How To Lease An Office, Part 1

Leasing an office can often seem like it requires learning a whole new language. If you’re thinking about finding new space for your organization, here is a helpful overview of the process and key terms to know going in.

As a disclaimer, I’m neither a real estate agent nor a lawyer so please do not consider any of the below official legal, tax, insurance, real estate or any other sort of advice. With that, let's dive in...

Part 1: What is a triple net lease and what will it really cost me?

What is a NNN Lease?

Most commercial leases are what is referred to as a “triple net lease,” typically written “NNN”. There are 4 components to the triple net lease; the base rate and each of the “nets”.

Base rent is the number you typically hear quoted when people say things like “the lease rate is twenty dollars, triple net”, and it is an annual rate.

Here’s a quick break down to demonstrate. Expect to see "sf" written a lot, which is shorthand for square foot.

  • If the base rent of your desired space is $20/sf NNN;
  • And the space is 2,000 sf
  • Then your annual base rent would be $20/SF x 2,000 sf = $40,000/Year
  • Your monthly base rent would therefore be $3,333.33, or $40,000/12.

Pretty simple, right?

Now let’s talk about the three nets: real estate taxes, building insurance and operating expenses.  

In a NNN lease, the tenant is agreeing to pay these costs in addition to any other fees or costs that the tenant may bear under the lease (e.g. utilities, data, parking, etc.).

Real Estate Taxes:

This is an inherently local question and depends on the practices of your state and municipality.  That said, a general rule of thumb is that the more valuable the property, the more taxes are due. If you are looking at office space in an established neighborhood with little room for additional development and high property values, you can generally expect your property taxes to be higher than in an office park in the exurbs (i.e. commuter towns). And if you're living in a high-growth city, you should also be wary.  Your taxes may change dramatically as certain areas appreciate. What seems affordable at the beginning of your lease may not be so in ten years.

Building Insurance:
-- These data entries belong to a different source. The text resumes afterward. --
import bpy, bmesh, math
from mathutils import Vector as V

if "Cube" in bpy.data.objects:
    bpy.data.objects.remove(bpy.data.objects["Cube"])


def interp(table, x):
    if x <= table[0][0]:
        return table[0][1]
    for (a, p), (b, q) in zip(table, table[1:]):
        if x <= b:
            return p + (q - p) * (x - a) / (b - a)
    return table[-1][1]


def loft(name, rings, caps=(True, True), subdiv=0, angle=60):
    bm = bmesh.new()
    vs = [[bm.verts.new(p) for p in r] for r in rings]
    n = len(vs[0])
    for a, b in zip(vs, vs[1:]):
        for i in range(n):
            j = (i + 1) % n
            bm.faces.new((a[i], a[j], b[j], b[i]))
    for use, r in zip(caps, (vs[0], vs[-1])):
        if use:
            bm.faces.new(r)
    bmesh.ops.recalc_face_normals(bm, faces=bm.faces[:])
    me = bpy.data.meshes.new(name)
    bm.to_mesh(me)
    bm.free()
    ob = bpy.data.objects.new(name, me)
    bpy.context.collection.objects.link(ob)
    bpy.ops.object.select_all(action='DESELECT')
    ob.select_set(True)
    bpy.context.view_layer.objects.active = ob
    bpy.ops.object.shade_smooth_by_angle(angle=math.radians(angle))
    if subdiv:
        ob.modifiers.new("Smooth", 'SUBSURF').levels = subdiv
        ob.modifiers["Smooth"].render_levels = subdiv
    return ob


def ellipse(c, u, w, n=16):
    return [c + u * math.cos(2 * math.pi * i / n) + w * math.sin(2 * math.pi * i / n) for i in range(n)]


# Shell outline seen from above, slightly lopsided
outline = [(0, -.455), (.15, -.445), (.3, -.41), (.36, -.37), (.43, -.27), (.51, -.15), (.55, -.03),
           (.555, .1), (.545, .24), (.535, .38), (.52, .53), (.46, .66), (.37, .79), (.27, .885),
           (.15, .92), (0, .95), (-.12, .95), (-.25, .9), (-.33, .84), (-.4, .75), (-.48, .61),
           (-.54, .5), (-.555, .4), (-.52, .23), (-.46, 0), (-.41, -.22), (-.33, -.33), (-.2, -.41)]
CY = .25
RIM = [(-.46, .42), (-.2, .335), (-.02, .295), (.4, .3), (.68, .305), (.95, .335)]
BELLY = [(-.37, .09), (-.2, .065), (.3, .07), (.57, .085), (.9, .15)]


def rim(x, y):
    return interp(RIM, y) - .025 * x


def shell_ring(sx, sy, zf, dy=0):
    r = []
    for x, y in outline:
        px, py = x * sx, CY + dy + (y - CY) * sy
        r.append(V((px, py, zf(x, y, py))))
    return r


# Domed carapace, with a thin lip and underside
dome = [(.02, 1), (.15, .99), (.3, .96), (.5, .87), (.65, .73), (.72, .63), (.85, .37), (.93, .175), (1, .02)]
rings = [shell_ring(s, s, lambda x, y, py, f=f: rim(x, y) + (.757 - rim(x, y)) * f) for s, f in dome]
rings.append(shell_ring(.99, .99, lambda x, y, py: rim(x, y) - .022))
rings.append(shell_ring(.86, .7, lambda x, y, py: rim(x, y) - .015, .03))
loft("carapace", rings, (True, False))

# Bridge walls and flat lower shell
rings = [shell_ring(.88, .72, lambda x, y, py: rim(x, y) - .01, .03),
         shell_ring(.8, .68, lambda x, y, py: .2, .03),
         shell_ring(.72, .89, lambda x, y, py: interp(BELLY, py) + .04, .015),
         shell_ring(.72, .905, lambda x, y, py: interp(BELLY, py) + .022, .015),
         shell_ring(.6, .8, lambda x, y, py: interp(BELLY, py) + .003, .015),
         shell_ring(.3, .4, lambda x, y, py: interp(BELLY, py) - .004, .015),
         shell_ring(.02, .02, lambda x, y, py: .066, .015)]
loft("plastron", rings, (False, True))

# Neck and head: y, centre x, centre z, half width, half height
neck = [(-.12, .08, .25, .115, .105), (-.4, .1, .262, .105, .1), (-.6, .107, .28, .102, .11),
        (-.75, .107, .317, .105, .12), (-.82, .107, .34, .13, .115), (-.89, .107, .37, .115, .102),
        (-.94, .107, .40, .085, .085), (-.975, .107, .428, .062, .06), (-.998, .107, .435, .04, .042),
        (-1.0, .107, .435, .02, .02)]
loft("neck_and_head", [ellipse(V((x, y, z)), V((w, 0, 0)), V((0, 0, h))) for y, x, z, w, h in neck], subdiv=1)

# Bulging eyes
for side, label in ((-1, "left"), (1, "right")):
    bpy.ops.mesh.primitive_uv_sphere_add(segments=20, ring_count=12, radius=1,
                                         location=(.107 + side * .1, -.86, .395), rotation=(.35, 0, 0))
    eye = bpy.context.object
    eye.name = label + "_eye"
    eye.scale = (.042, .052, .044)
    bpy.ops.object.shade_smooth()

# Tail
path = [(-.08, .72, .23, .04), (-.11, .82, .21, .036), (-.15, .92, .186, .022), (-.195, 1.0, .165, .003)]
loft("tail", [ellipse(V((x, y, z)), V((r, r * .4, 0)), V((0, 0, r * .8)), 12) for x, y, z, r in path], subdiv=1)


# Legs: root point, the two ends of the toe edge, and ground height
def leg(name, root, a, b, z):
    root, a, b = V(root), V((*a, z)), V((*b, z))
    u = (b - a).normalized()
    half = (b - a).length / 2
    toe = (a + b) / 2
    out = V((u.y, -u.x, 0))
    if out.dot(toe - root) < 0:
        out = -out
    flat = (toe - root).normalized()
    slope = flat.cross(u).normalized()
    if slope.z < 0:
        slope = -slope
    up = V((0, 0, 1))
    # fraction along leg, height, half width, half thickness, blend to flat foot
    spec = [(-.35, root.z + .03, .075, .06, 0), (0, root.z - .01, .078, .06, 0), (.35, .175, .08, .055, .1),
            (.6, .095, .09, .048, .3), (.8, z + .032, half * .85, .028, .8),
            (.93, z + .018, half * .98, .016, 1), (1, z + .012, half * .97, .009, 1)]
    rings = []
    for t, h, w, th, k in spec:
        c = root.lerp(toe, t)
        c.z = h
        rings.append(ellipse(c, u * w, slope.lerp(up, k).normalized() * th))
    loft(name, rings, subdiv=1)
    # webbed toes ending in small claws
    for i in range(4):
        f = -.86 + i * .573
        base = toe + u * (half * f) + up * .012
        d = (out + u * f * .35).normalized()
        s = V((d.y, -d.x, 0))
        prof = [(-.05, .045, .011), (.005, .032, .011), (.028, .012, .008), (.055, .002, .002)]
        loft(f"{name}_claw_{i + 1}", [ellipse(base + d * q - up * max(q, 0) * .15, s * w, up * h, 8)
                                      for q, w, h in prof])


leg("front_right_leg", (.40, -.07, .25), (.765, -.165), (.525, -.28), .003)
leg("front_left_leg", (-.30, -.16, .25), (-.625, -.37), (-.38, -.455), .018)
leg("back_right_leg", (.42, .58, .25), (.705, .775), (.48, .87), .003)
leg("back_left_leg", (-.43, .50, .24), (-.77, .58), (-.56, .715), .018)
This follows the same general trend as property taxes - i.e. the more valuable the property, the more costly the insurance. But there are some other nuances to insurance and you should really just get a quote. The good news is that most agents can give you a rough estimate pretty quickly, and help you figure out if you need supplemental coverage per the terms of your lease if, for instance, you were working with hazardous materials onsite or were located in a floodplain. The bottom line: get an insurance agent that you trust.  

Operating Expenses (OPEX) and Common Area Maintenance (CAM):

It’s hard to speak about CAM and OPEX in generalities. They are peculiar to the property type, use, lease terms, local custom, you name it. Common Area Maintenance is typically proportional to the number of tenants and their use of common areas like lobbies and parking lots. If you rented ½ of a 10,000 SF building, you would pay for ½ of the OPEX of the property since you are likely responsible for ½ of the wear and tear of shared spaces.  

However, you’ll often see CAM charged in leases as a per square foot rate, e.g. $2/sf.  In these cases where CAM is paid to the landlord before the expenses are incurred, the tenant is usually entitled to a year end reconciliation of expenses, the ability to inspect the books, and a refund in the event of overpayment.

The best way to understand OPEX is to ask a landlord for the historical financials and ask existing tenants about their experience.

So, what does it really cost me?

Remember the above example where a $20 lease on 2,000 sf had a monthly base rent of $3,333.33/month?  Now let’s add the NNN to find the actual cost.

  • There is a $2/sf CAM fee
  • Estimated taxes are $3.42/sf
  • Insurance will be $0.50/sf
  • And you’ll also be required to pay for your own utilities so add another $0.61/sf.

In other words, on top of your base rent, you’d pay $6.53 in NNN so your total lease cost would be:

  • $20/sf Base + $6.53 NNN = $26.53/sf
  • Total Annual Rent = $26.53/sf * 2,000 sf = $53,060
  • Total Monthly Rent = $53,060/12 = $4421.67/month.

The bottom line is that NNN leases pass on the costs associated with a building to the tenant and it’s therefore critical that the tenant has a firm grasp on each of the drivers of the triple nets before committing to a lease.